The Academic Forum is an inclusive and accessible forum that brings together undergraduate and graduate students as well as early career researchers from across the world interested in international economic law issues as they relate to Africa and the Global South. Its goals are to encourage and build core research skills in teaching, research, theory, methods and writing; developing content for Afronomicslaw.org and where possible to encourage authors to submit to the African Journal of International Economic Law; holding workshops and masterclasses on core research skills in teaching, research, theory, methods and writing; and organizing annual poster/essay competitions on international economic law issues.

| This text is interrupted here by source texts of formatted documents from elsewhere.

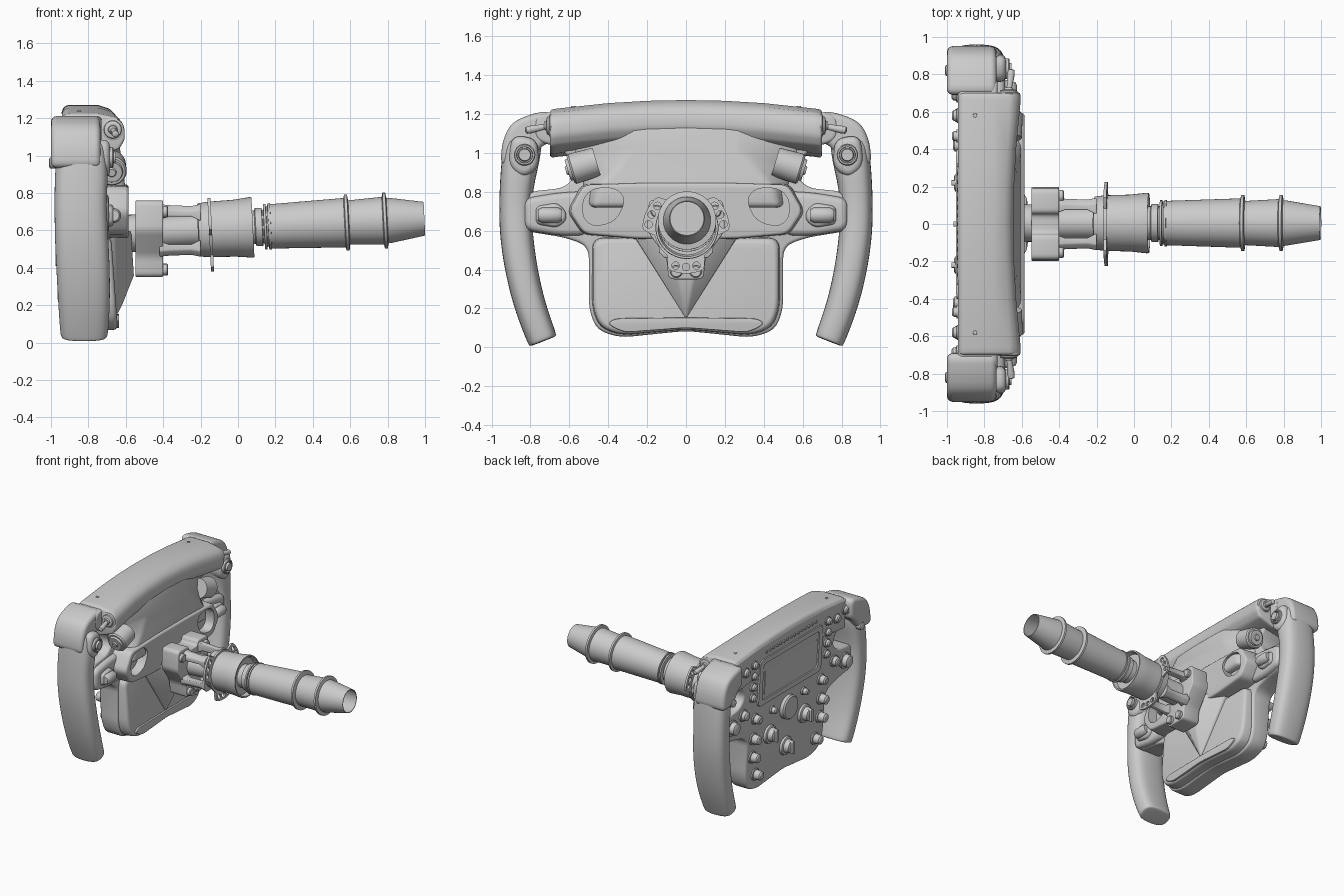
import bpy, bmesh, math
from mathutils import Vector


def finish(name, bm, bevel=0.0, sub=0, segs=3, limit=35, cutters=()):
    """Turn a bmesh into a shaded object with its modifiers applied."""
    bmesh.ops.recalc_face_normals(bm, faces=bm.faces)
    me = bpy.data.meshes.new(name)
    bm.to_mesh(me)
    bm.free()
    o = bpy.data.objects.new(name, me)
    bpy.context.collection.objects.link(o)
    if sub:
        o.modifiers.new("sub", 'SUBSURF').levels = sub
    if bevel:
        m = o.modifiers.new("bevel", 'BEVEL')
        m.width, m.segments, m.limit_method = bevel, segs, 'ANGLE'
        m.angle_limit = math.radians(limit)
    for c in cutters:
        m = o.modifiers.new("cut", 'BOOLEAN')
        m.operation, m.object, m.solver = 'DIFFERENCE', c, 'EXACT'
    bpy.ops.object.select_all(action='DESELECT')
    o.select_set(True)
    bpy.context.view_layer.objects.active = o
    bpy.ops.object.convert(target='MESH')
    bpy.ops.object.shade_smooth_by_angle(angle=math.radians(35))
    return o


def loft(name, rings, **kw):
    bm = bmesh.new()
    vs = [[bm.verts.new(p) for p in r] for r in rings]
    n = len(vs[0])
    for a, b in zip(vs, vs[1:]):
        for i in range(n):
            bm.faces.new((a[i], a[(i + 1) % n], b[(i + 1) % n], b[i]))
    bm.faces.new(vs[0])
    bm.faces.new(vs[-1])
    return finish(name, bm, **kw)


def rounded(pts, r, n=5):
    """Round the corners of a 2D outline."""
    out = []
    pts = [Vector(p) for p in pts]
    for i, p in enumerate(pts):
        a, b = pts[i - 1] - p, pts[(i + 1) % len(pts)] - p
        a = p + a * min(r / a.length, 0.45)
        b = p + b * min(r / b.length, 0.45)
        for k in range(n):
            t = k / (n - 1)
            out.append(a * (1 - t) ** 2 + p * 2 * t * (1 - t) + b * t * t)
    return out


def both(half):
    """Complete a right-half outline (first and last points may lie on y = 0)."""
    return list(half) + [(-y, z) for y, z in reversed(half) if y > 0.001]


def prism(name, pts, front, back, r=0.04, taper=1.0, **kw):
    """Extrude a y-z outline along x; front and back are depths or functions of z."""
    pts = rounded(pts, r) if r else [Vector(p) for p in pts]
    c = sum(pts, Vector((0, 0))) / len(pts)
    f = front if callable(front) else lambda z: front
    b = back if callable(back) else lambda z: back
    q = [c + (p - c) * taper for p in pts]
    return loft(name, [[(f(p.y), *p) for p in pts], [(b(p.y), *p) for p in q]], **kw)


def lathe(name, prof, org, axis=(1, 0, 0), n=32, **kw):
    """Turn a profile of (distance along axis, radius)."""
    q = Vector((0, 0, 1)).rotation_difference(Vector(axis).normalized())
    rings = [[Vector(org) + q @ Vector((r * math.cos(2 * math.pi * i / n),
              r * math.sin(2 * math.pi * i / n), t)) for i in range(n)] for t, r in prof]
    return loft(name, rings, **kw)


def hull(name, pts, **kw):
    bm = bmesh.new()
    for p in pts:
        bm.verts.new(p)
    bmesh.ops.convex_hull(bm, input=bm.verts)
    bmesh.ops.dissolve_limit(bm, angle_limit=0.02, verts=bm.verts, edges=bm.edges)
    return finish(name, bm, **kw)


def face_x(z):
    return -0.935 + 0.06 * (1.1 - z)


# main panel body
body = both([(0, 1.25), (0.45, 1.235), (0.78, 1.2), (0.78, 1.06), (0.64, 1.03), (0.56, 0.9),
             (0.62, 0.82), (0.82, 0.8), (0.84, 0.6), (0.62, 0.565), (0.5, 0.52), (0.5, 0.2),
             (0.46, 0.09), (0.34, 0.05), (0, 0.085)])
prism("panel_body", body, face_x, -0.73, r=0.06, bevel=0.018)

# top bar, lofted sideways
rings = []
for y in (-0.7, -0.66, -0.4, -0.2, 0, 0.2, 0.4, 0.66, 0.7):
    t = 1.272 - 0.1 * y * y
    xb = -0.645 + 0.09 * min(y * y, 0.44)
    rings.append([(x, y, t + dz) for x, dz in
                  ((-0.94, -0.25), (-0.94, -0.02), (-0.915, 0), (-0.75, 0), (xb - 0.045, -0.02),
                   (xb - 0.012, -0.05), (xb, -0.09), (xb, -0.14), (xb - 0.03, -0.19), (-0.75, -0.23))])
loft("top_bar", rings, bevel=0.02, limit=30)

# neck flowing from the bar to the hub pad
rings = []
for z, w, b, x in ((1.15, 0.63, 0.26, -0.65), (1.0, 0.58, 0.29, -0.625), (0.9, 0.54, 0.37, -0.61),
                   (0.83, 0.53, 0.45, -0.603), (0.72, 0.53, 0.48, -0.6)):
    rings.append([(-0.8, -w, z), (-0.73, -w, z), (x, -b, z), (x, b, z), (-0.73, w, z), (-0.8, w, z)])
loft("rear_neck", rings, bevel=0.03, limit=20)

# hub pad with finger pockets
cutters = [prism("pocket_cutter", [(s * 0.31, 0.76), (s * 0.36, 0.82), (s * 0.47, 0.82), (s * 0.53, 0.77),
           (s * 0.53, 0.66), (s * 0.47, 0.62), (s * 0.36, 0.65)], -0.66, -0.5, r=0.05) for s in (1, -1)]
prism("hub_pad", both([(0.2, 0.85), (0.54, 0.84), (0.62, 0.7), (0.54, 0.58), (0.26, 0.555)]),
      -0.78, -0.585, taper=0.97, bevel=0.015, cutters=cutters)
for c in cutters:
    bpy.data.objects.remove(c)

# lower shell, its bottom lip and the central keel
low = both([(0.49, 0.57), (0.49, 0.2), (0.45, 0.1), (0.34, 0.06), (0, 0.09)])
prism("lower_shell", low, -0.8, lambda z: -0.645 - 0.07 * (z - 0.1), r=0.06, taper=0.97, bevel=0.025)
prism("bottom_lip", both([(0, 0.155), (0.38, 0.15), (0.42, 0.12), (0.33, 0.075), (0, 0.1)]),
      -0.7, -0.635, taper=0.96, bevel=0.015)
keel = [(-0.75, 0, 0.14), (-0.64, 0, 0.15)]
for s in (1, -1):
    keel += [(-0.75, s * 0.28, 0.58), (-0.66, s * 0.27, 0.58), (-0.572, s * 0.14, 0.6), (-0.557, s * 0.04, 0.36)]
hull("keel", keel, bevel=0.01)

for s, side in ((1, "right"), (-1, "left")):
    # hand grip
    rings = []
    path = [(0.735, 0.03, 0.062, -0.93, -0.715), (0.737, 0.034, 0.074, -0.945, -0.70),
            (0.742, 0.05, 0.077, -0.95, -0.695), (0.80, 0.2, 0.08, -0.96, -0.685),
            (0.845, 0.38, 0.083, -0.97, -0.685), (0.875, 0.58, 0.085, -0.98, -0.695),
            (0.878, 0.75, 0.083, -0.98, -0.705), (0.865, 0.88, 0.09, -0.98, -0.695),
            (0.845, 1.0, 0.1, -0.97, -0.70), (0.83, 1.1, 0.09, -0.95, -0.72)]
    for i, (y, z, w, xf, xb) in enumerate(path):
        a, b = path[max(i - 1, 0)], path[min(i + 1, len(path) - 1)]
        if i < 3:
            a, b = path[2], path[3]
        d = Vector((b[0] - a[0], b[1] - a[1])).normalized()
        ring = []
        for k in range(16):
            c, sn = math.cos(k * math.pi / 8), math.sin(k * math.pi / 8)
            u = math.copysign(abs(c) ** 0.7, c) * w * 1.02
            v = math.copysign(abs(sn) ** 0.7, sn) * (xb - xf) * 0.51
            ring.append(((xf + xb) / 2 + v, s * (y + d.y * u), z - d.x * u))
        rings.append(ring)
    loft(side + "_grip", rings, sub=2)
    # corner block and its rear switch pod
    prism(side + "_corner", [(s * y, z) for y, z in ((0.69, 1.22), (0.8, 1.2), (0.9, 1.155), (0.945, 1.06),
          (0.955, 0.93), (0.8, 0.94), (0.75, 1.03), (0.69, 1.06))], -1.0, -0.735, r=0.05, bevel=0.04, segs=4)
    prism(side + "_switch_pod", [(s * y, z) for y, z in ((0.76, 1.08), (0.9, 1.1), (0.92, 0.93), (0.84, 0.86),
          (0.75, 0.92))], -0.85, -0.685, r=0.06, taper=0.92, bevel=0.03)
    lathe(side + "_rear_button", [(0, 0.055), (0.03, 0.055), (0.035, 0.05), (0.035, 0.042), (0.02, 0.04),
          (0.02, 0.034), (0.045, 0.03)], (-0.7, s * 0.83, 0.99))
    lathe(side + "_corner_button", [(0, 0.03), (0.04, 0.03), (0.045, 0.02)], (-0.965, s * 0.82, 0.96), (-1, 0, 0), 20)
    # spoke with thumb socket
    prism(side + "_spoke", [(s * y, z) for y, z in ((0.5, 0.81), (0.66, 0.8), (0.84, 0.77), (0.84, 0.6),
          (0.66, 0.57), (0.5, 0.57))], -0.86, -0.69, r=0.05, taper=0.94, bevel=0.03)
    prism(side + "_thumb_socket", [(s * y, z) for y, z in ((0.61, 0.7), (0.66, 0.75), (0.78, 0.73), (0.78, 0.63),
          (0.66, 0.61), (0.61, 0.65))], -0.72, -0.665, r=0.03, taper=0.85, bevel=0.015)
    lathe(side + "_thumb_roller", [(0, 0.03), (0.02, 0.04), (0.1, 0.04), (0.12, 0.03)],
          (-0.665, s * 0.64, 0.68), (0, s, 0), 20)
    # toggle lever at the bar end
    lathe(side + "_toggle_base", [(0, 0.06), (0.03, 0.06), (0.035, 0.048), (0.045, 0.045), (0.05, 0.025),
          (0.06, 0.02)], (-0.67, s * 0.67, 1.14), (0, s, 0))
    lathe(side + "_toggle_lever", [(0, 0.012), (0.1, 0.02), (0.125, 0.018), (0.13, 0.01)],
          (-0.67, s * 0.70, 1.14), (0.12, s, -0.2), 16)
    # paddle barrel
    lathe(side + "_paddle_barrel", [(0, 0.075), (0.13, 0.08), (0.14, 0.072), (0.14, 0.06), (0.155, 0.055),
          (0.155, 0.025), (0.165, 0.02)], (-0.675, s * 0.46, 0.955), (0, s, -0.3))
    # front push buttons: collar and cap
    for i, (y, z, r, h) in enumerate(((0.47, 1.12, 0.028, 0.03), (0.47, 1.03, 0.028, 0.03), (0.47, 0.94, 0.028, 0.03),
            (0.47, 0.85, 0.028, 0.03), (0.58, 1.1, 0.032, 0.03), (0.69, 1.13, 0.032, 0.03), (0.58, 0.75, 0.038, 0.04),
            (0.72, 0.7, 0.05, 0.05), (0.42, 0.66, 0.035, 0.05), (0.43, 0.5, 0.038, 0.06), (0.43, 0.35, 0.038, 0.06),
            (0.38, 0.19, 0.038, 0.06), (0.2, 0.65, 0.025, 0.04))):
        lathe(f"{side}_front_button_{i}", [(-0.01, r * 1.25), (0.012, r * 1.25), (0.014, r), (h, r * 0.9),
              (h + 0.008, r * 0.6)], (face_x(z), s * y, z), (-1, 0, 0), 20)
    lathe(side + "_panel_screw", [(0, 0.012), (0.006, 0.01)], (-0.85, s * 0.58, 1.236), (0, 0, 1), 12)

# rotary dials with pointer grips, and the centre disc
for i, (y, z) in enumerate(((0.22, 0.46), (-0.22, 0.46), (0, 0.28))):
    x = face_x(z)
    lathe(f"rotary_dial_{i}", [(-0.01, 0.075), (0.02, 0.07), (0.025, 0.055), (0.06, 0.045), (0.065, 0.035)],
          (x, y, z), (-1, 0, 0))
    prism(f"dial_pointer_{i}", [(y - 0.014, z - 0.05), (y + 0.014, z - 0.05), (y + 0.014, z + 0.05),
          (y - 0.014, z + 0.05)], x - 0.08, x, r=0.01)
lathe("centre_disc", [(-0.01, 0.095), (0.03, 0.095), (0.04, 0.085)], (face_x(0.6), 0, 0.6), (-1, 0, 0))

# display bezel, screen and indicator lights
def box2(w, z0, z1):
    return [(-w, z0), (w, z0), (w, z1), (-w, z1)]

frame_cut = prism("screen_cutter", box2(0.355, 0.785, 1.085), -1.1, lambda z: face_x(z) - 0.003, r=0.03)
prism("display_bezel", box2(0.4, 0.745, 1.125), lambda z: face_x(z) - 0.014, -0.85, r=0.04, cutters=[frame_cut])
bpy.data.objects.remove(frame_cut)
prism("display_screen", box2(0.32, 0.815, 1.055), lambda z: face_x(z) - 0.007, -0.85, r=0.015)
for i in range(15):
    y = (i - 7) * 0.045
    lathe(f"indicator_light_{i}", [(0, 0.013), (0.012, 0.011)], (-0.935, y, 1.17), (-1, 0, 0), 12)

# steering column, turned on a slightly rising axis
AX, O = (1, 0, 0.05), (0, 0.005, 0.613)
lathe("column_tube", [(0.16, 0.118), (0.57, 0.132), (0.575, 0.15), (0.59, 0.15), (0.595, 0.118), (0.775, 0.128),
      (0.78, 0.15), (0.795, 0.15), (0.8, 0.122), (0.82, 0.12), (0.998, 0.09), (0.998, 0.085), (0.82, 0.11),
      (0.6, 0.11)], O, AX, 48)
lathe("column_neck", [(0.03, 0.09), (0.09, 0.09), (0.095, 0.102), (0.13, 0.102), (0.132, 0.09), (0.138, 0.09),
      (0.14, 0.122), (0.152, 0.122), (0.154, 0.108), (0.162, 0.108), (0.164, 0.124), (0.176, 0.124), (0.178, 0.1)],
      O, AX, 40)
lathe("release_housing", [(-0.215, 0.12), (-0.21, 0.142), (-0.16, 0.148), (-0.1, 0.15), (-0.02, 0.152),
      (0.07, 0.162), (0.08, 0.16), (0.08, 0.15), (0.05, 0.14), (0.05, 0.07)], O, AX, 48)
lathe("release_spindle", [(-0.59, 0.1), (-0.5, 0.1), (-0.4, 0.085), (-0.2, 0.085)], O, AX)

# three-eared release flange with holed ears
ears = [math.radians(a) for a in (25, 155, 270)]
holes = []
for a in ears:
    for da in (-0.28, 0, 0.28):
        holes.append(lathe("hole_cutter", [(-0.25, 0.019), (-0.05, 0.019)],
                           (0, 0.195 * math.cos(a + da), 0.603 + 0.19 * math.sin(a + da)), n=16))
outline = []
for k in range(72):
    a = k * math.pi / 36
    near = min(abs(math.atan2(math.sin(a - e), math.cos(a - e))) for e in ears)
    r = 0.162 + 0.063 * max(0, min(1, (0.62 - near) / 0.2))
    outline.append((r * math.cos(a), 0.605 + r * math.sin(a)))
prism("release_flange", outline, lambda z: -0.155 - 0.05 * (z - 0.6), lambda z: -0.139 - 0.05 * (z - 0.6),
      r=0, cutters=holes)
for h in holes:
    bpy.data.objects.remove(h)

# hub mounting block, struts and bolts
prism("hub_block", both([(0.05, 0.72), (0.06, 0.76), (0.19, 0.76), (0.2, 0.6), (0.1, 0.46), (0.09, 0.35)]),
      -0.548, -0.4, r=0.03, bevel=0.008)
for i, (y, z) in enumerate(((0.15, 0.7), (-0.15, 0.7), (0.05, 0.39), (-0.05, 0.39))):
    lathe(f"hub_bolt_{i}", [(0, 0.032), (0.03, 0.032), (0.036, 0.026)], (-0.41, y, z), n=16)
for i, (sy, sz) in enumerate(((1, 1), (1, -1), (-1, 1), (-1, -1))):
    pts = []
    for x, lo, hi in ((-0.42, 0.055, 0.14), (-0.37, 0.075, 0.135), (-0.25, 0.075, 0.13), (-0.2, 0.05, 0.14)):
        pts.append([(x, sy * a, 0.6 + sz * b) for a, b in ((lo, lo), (hi, lo), (hi, hi * 0.8), (hi * 0.8, hi), (lo, hi))])
    loft(f"hub_strut_{i}", pts, bevel=0.006)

This Call for Papers, hosted by the Afronomicslaw.org and convened by PhD students (Karin Frodé, Christopher Yaw Nyinevi, and Yohannes Eneyew Ayalew) and affiliates of the Castan Centre for Human Rights Law at Monash University, Australia, seeks to examine the broader challenges, opportunities, and debates of digital solidarity in international law and policy. We welcome contributions from both established and emerging scholars with an interest in the topic. We highly encourage submissions from Global South scholars and critical voices addressing these topics in ways that raise matters of concern to Global South communities.
This article consider the concept of digital and data sovereignty in Africa. It focuses on how the development of the digital economy can be effectively established in the African context, in light of Africa’s reliance on partnerships with third countries for internet access, and reliance on multinational service providers for access to consumer services with the digital economy.
This Call for Papers and workshop, hosted by the Competence Center for African Research (CCAR), University of St.Gallen jointly with the Afronomicslaw.org, seeks to examine the ongoing effort towards digital transformation, and particularly E-Commerce.
In this essay I reflect on the question: What do we make of Africa’s States’ sovereignty whose economies have been reordered/structured around imperial relations of domination, whose larger reigns of social coexistence reeks of neoliberalism and whose citizens are always served the short end of the stick in the access or provision of social welfare services? Not to belabour the point, our increasingly datafied lives promising ‘enormous’ economic value require renewed governance, effort and thinking most pertinently from African States lest what we have as statehood is annihilated on the altar of technological imperialism.
May 21, 2021